▶ **EXERCISE OBJECTIVE**
Only lines containing "knob" are wanted from the data below. Copy those lines.
⟨
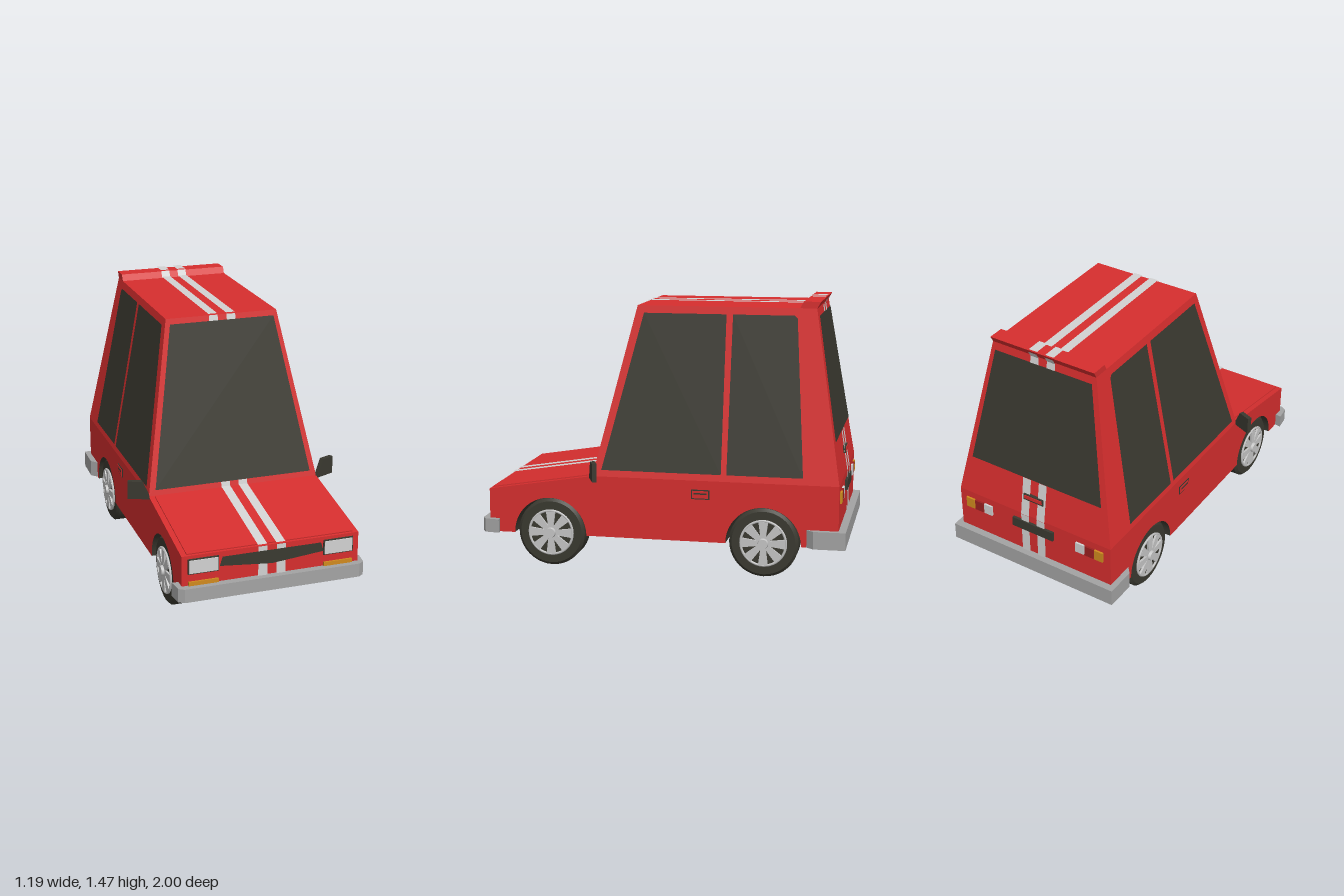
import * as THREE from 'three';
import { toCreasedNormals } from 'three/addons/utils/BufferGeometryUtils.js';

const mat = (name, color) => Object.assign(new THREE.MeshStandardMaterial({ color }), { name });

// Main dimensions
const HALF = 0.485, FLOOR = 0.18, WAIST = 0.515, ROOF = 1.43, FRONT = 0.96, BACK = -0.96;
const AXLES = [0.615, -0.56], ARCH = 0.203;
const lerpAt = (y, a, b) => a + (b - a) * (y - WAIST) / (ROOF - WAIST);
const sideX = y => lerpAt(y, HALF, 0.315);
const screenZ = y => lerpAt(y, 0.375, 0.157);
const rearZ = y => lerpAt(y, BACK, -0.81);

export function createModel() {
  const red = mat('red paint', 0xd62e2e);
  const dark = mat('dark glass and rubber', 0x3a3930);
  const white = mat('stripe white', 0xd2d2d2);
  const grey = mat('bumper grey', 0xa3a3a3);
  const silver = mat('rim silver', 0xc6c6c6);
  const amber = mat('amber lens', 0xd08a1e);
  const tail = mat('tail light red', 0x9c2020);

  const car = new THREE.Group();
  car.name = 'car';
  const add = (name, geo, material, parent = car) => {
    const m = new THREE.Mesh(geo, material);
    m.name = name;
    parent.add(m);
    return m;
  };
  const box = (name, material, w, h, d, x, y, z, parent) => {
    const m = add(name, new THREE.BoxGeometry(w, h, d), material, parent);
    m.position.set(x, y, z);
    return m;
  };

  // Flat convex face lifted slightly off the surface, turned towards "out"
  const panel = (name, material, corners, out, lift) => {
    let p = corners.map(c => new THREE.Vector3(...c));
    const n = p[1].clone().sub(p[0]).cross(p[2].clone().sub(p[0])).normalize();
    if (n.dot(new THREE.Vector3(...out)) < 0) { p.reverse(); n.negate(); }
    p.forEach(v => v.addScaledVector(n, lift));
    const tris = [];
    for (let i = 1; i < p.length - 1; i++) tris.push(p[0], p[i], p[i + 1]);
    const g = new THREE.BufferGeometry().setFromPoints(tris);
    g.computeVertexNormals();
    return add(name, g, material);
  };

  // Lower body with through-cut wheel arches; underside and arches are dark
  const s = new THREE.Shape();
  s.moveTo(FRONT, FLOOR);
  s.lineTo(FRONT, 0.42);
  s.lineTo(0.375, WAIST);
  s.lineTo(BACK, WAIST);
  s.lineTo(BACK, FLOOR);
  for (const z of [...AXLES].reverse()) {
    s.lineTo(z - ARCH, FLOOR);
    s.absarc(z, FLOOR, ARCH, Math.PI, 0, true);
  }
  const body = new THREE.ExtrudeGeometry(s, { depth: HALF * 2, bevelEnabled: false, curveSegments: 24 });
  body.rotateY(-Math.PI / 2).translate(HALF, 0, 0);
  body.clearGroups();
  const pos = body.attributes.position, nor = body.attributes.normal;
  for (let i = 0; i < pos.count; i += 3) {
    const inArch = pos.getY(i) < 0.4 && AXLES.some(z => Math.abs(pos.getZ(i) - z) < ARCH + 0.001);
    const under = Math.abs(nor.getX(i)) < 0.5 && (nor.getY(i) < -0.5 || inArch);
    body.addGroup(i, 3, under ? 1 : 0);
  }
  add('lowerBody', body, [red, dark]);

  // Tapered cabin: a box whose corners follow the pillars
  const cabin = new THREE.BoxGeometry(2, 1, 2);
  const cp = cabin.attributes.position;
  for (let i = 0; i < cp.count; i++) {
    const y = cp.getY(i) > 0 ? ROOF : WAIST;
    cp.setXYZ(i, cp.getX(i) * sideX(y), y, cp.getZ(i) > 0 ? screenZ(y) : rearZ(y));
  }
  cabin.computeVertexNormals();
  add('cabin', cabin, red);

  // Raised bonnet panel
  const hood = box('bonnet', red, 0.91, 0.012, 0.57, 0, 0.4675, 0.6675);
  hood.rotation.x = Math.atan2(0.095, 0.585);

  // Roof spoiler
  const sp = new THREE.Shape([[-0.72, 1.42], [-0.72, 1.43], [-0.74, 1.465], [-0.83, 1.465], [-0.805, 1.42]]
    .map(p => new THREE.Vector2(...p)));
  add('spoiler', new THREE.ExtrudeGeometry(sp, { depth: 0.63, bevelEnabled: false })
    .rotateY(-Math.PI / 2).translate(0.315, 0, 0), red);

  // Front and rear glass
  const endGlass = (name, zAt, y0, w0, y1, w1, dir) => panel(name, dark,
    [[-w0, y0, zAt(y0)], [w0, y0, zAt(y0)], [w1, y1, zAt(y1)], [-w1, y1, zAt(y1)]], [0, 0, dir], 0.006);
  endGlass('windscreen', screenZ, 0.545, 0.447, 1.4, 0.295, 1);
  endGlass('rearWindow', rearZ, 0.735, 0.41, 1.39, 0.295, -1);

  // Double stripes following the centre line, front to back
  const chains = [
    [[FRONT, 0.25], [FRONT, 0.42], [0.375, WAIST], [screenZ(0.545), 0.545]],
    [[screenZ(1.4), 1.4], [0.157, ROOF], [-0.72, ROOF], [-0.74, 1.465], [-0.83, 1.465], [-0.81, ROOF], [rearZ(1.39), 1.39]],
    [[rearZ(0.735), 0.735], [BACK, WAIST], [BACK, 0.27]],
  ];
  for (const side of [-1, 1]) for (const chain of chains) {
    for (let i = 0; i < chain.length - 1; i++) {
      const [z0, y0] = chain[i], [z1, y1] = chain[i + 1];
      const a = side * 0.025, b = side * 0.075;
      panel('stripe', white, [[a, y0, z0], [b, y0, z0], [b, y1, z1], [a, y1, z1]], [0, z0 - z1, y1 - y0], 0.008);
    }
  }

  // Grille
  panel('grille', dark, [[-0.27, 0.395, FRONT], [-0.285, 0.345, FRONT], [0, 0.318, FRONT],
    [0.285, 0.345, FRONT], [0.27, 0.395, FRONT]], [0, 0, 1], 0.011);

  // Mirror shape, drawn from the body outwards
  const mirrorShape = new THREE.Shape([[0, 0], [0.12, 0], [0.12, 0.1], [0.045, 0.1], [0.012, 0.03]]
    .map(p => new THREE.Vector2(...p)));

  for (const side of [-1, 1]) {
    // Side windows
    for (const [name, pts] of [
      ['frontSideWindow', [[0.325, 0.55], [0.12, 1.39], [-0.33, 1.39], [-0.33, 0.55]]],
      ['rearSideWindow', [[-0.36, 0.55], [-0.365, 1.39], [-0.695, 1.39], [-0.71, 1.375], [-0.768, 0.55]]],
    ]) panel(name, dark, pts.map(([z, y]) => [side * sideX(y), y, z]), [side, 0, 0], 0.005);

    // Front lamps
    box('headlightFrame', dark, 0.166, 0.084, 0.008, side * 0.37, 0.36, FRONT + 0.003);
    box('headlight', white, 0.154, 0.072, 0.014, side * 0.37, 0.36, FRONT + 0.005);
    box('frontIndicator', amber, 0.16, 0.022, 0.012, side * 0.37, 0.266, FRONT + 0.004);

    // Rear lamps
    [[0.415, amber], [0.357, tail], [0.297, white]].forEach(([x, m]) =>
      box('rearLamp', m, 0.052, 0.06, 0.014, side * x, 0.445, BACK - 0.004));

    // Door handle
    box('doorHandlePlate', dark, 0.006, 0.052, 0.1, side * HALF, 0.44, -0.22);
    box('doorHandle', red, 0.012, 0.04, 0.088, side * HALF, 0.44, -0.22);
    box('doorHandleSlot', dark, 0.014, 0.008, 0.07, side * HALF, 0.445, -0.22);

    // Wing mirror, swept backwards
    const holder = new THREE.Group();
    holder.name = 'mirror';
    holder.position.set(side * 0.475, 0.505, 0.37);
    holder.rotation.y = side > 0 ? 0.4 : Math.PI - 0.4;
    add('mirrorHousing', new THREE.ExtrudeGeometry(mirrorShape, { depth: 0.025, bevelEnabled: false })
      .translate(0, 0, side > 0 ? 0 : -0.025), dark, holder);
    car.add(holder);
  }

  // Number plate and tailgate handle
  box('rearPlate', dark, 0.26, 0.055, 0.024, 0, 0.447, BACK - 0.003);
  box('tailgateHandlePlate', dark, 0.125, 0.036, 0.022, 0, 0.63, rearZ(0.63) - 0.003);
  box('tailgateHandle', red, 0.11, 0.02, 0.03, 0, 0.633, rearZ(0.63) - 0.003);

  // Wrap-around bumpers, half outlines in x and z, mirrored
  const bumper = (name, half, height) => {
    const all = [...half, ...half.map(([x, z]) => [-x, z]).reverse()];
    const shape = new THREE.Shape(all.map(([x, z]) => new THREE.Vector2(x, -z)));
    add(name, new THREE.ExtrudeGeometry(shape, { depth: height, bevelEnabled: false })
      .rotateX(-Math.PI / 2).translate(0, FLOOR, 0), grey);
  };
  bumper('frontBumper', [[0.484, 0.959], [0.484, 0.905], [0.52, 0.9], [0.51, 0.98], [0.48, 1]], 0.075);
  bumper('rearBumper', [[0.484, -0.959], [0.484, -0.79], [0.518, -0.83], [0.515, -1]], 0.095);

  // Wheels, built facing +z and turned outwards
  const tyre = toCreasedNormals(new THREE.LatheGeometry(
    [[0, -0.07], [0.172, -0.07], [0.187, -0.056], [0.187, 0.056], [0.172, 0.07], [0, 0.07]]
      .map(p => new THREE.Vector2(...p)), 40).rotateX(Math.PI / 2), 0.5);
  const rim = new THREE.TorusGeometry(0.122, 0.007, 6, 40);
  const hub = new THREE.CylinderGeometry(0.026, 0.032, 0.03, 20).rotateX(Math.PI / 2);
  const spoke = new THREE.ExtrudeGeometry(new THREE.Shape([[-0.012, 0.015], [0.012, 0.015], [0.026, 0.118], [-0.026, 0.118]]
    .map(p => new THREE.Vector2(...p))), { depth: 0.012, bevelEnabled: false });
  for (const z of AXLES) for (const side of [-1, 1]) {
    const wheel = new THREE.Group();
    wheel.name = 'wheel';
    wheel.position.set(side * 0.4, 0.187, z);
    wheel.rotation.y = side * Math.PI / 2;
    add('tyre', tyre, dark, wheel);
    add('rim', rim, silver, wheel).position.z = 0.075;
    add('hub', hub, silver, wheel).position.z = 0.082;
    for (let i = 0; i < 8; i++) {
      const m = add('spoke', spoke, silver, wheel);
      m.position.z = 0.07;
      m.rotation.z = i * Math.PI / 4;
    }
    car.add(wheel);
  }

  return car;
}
⟩
⟨
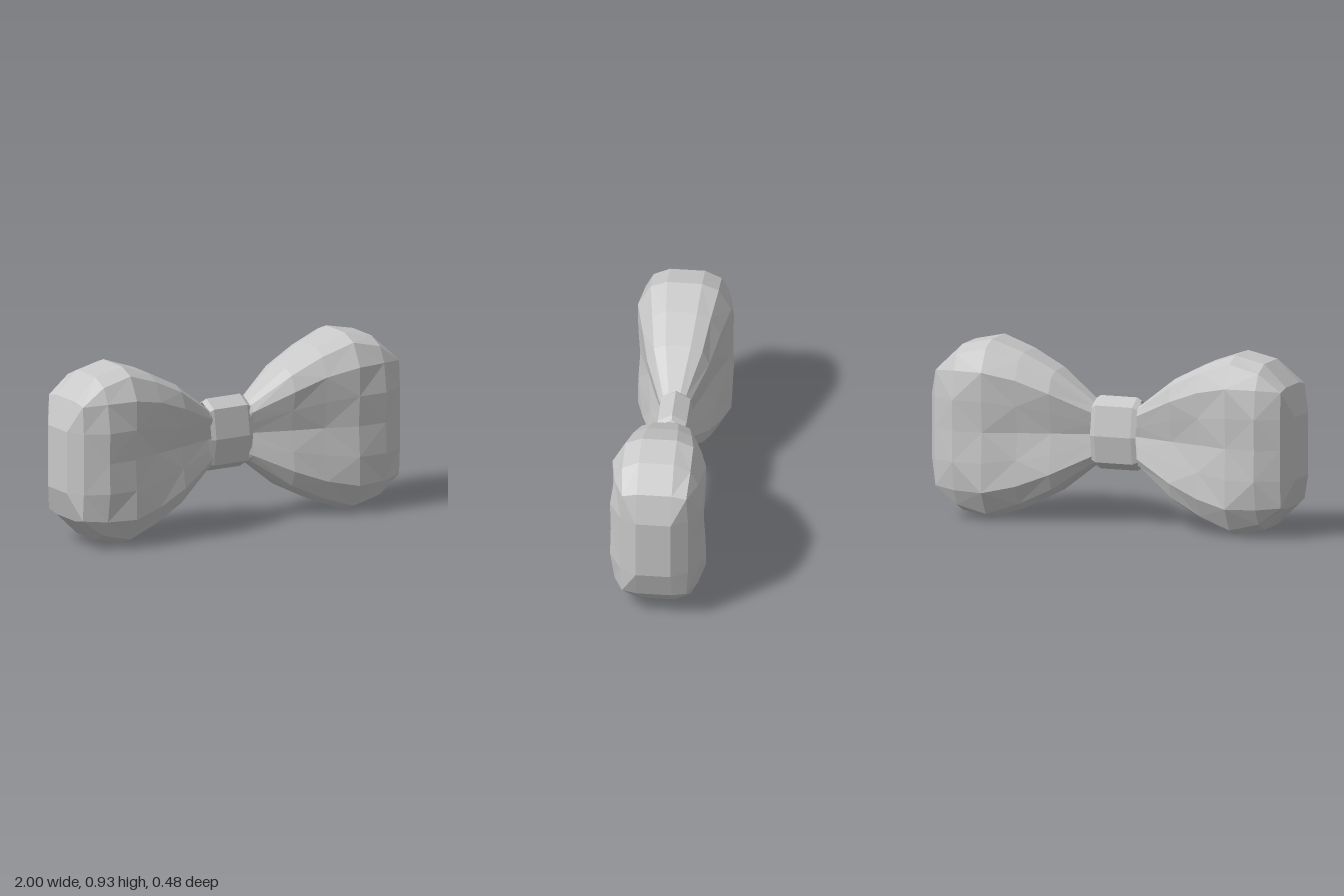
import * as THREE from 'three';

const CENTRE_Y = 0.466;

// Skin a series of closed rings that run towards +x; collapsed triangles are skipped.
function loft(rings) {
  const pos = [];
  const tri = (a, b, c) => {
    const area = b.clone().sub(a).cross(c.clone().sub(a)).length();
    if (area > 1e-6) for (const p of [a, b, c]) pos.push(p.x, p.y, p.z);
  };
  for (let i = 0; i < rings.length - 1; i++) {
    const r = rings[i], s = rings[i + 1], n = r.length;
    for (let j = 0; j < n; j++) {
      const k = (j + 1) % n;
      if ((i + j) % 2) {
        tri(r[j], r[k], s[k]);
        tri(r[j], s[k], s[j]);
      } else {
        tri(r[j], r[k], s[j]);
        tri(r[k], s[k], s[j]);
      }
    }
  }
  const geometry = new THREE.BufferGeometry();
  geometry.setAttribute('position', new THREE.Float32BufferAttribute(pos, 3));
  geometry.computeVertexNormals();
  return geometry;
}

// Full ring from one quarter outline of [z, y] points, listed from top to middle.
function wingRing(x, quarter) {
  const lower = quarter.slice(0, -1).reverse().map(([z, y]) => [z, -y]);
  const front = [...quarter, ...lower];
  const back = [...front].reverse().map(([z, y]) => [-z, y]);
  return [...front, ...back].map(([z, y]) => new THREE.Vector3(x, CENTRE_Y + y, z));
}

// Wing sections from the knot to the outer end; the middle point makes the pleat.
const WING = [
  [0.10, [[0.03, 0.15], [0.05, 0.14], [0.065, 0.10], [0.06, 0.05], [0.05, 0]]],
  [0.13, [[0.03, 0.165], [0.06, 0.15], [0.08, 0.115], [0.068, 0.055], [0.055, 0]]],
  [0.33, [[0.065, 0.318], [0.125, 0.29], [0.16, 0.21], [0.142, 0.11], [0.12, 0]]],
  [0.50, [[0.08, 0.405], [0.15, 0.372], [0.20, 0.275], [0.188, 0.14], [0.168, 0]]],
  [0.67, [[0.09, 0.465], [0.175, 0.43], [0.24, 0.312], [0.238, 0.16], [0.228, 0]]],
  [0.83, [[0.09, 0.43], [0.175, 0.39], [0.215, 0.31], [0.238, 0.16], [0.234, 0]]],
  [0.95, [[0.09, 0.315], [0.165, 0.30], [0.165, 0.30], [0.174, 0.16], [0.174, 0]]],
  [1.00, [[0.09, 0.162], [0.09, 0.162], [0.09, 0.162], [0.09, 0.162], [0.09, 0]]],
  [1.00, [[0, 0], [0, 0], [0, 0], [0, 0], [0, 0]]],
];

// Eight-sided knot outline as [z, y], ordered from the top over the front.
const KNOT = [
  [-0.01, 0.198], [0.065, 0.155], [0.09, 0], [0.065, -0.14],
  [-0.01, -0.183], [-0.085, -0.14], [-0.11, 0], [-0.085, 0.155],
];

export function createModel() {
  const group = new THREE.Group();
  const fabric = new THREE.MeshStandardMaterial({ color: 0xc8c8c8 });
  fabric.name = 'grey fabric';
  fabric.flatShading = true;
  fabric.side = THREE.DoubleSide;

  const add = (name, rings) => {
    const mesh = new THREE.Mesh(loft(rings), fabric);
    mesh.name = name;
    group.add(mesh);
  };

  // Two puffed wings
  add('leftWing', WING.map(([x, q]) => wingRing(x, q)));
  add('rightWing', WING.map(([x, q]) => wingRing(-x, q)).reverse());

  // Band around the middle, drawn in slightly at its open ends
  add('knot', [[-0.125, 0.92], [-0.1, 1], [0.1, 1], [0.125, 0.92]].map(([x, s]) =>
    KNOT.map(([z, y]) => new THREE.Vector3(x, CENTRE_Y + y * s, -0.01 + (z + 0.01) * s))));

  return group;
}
⟩
⟨
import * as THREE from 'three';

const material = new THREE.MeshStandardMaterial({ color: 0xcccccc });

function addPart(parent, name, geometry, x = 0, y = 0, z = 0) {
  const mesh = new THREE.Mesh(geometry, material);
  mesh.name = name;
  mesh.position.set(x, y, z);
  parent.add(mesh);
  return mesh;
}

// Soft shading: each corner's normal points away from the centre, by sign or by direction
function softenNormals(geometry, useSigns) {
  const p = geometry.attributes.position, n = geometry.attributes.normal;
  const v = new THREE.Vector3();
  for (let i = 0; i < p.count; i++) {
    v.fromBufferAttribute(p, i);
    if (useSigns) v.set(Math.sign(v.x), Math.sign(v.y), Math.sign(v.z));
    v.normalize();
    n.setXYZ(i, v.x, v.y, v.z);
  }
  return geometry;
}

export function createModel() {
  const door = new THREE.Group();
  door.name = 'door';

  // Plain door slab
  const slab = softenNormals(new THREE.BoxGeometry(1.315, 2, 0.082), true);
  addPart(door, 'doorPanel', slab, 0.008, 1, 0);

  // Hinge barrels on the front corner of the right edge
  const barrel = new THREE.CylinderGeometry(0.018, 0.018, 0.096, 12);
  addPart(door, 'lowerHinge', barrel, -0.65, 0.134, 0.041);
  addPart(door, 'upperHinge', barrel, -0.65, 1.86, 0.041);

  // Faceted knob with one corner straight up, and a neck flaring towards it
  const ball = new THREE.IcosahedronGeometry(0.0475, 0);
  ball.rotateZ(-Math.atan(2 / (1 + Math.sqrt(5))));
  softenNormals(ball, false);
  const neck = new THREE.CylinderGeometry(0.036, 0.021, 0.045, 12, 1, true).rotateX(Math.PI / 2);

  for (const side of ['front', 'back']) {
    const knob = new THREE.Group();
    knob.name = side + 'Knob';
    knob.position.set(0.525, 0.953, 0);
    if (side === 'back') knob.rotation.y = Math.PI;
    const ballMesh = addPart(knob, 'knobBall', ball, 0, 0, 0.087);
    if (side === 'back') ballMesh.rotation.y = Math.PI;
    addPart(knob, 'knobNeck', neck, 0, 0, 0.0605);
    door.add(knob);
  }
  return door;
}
⟩
▶ **YOUR SOLUTION**
  // Faceted knob with one corner straight up, and a neck flaring towards it
    const knob = new THREE.Group();
    knob.name = side + 'Knob';
    knob.position.set(0.525, 0.953, 0);
    if (side === 'back') knob.rotation.y = Math.PI;
    const ballMesh = addPart(knob, 'knobBall', ball, 0, 0, 0.087);
    addPart(knob, 'knobNeck', neck, 0, 0, 0.0605);
    door.add(knob);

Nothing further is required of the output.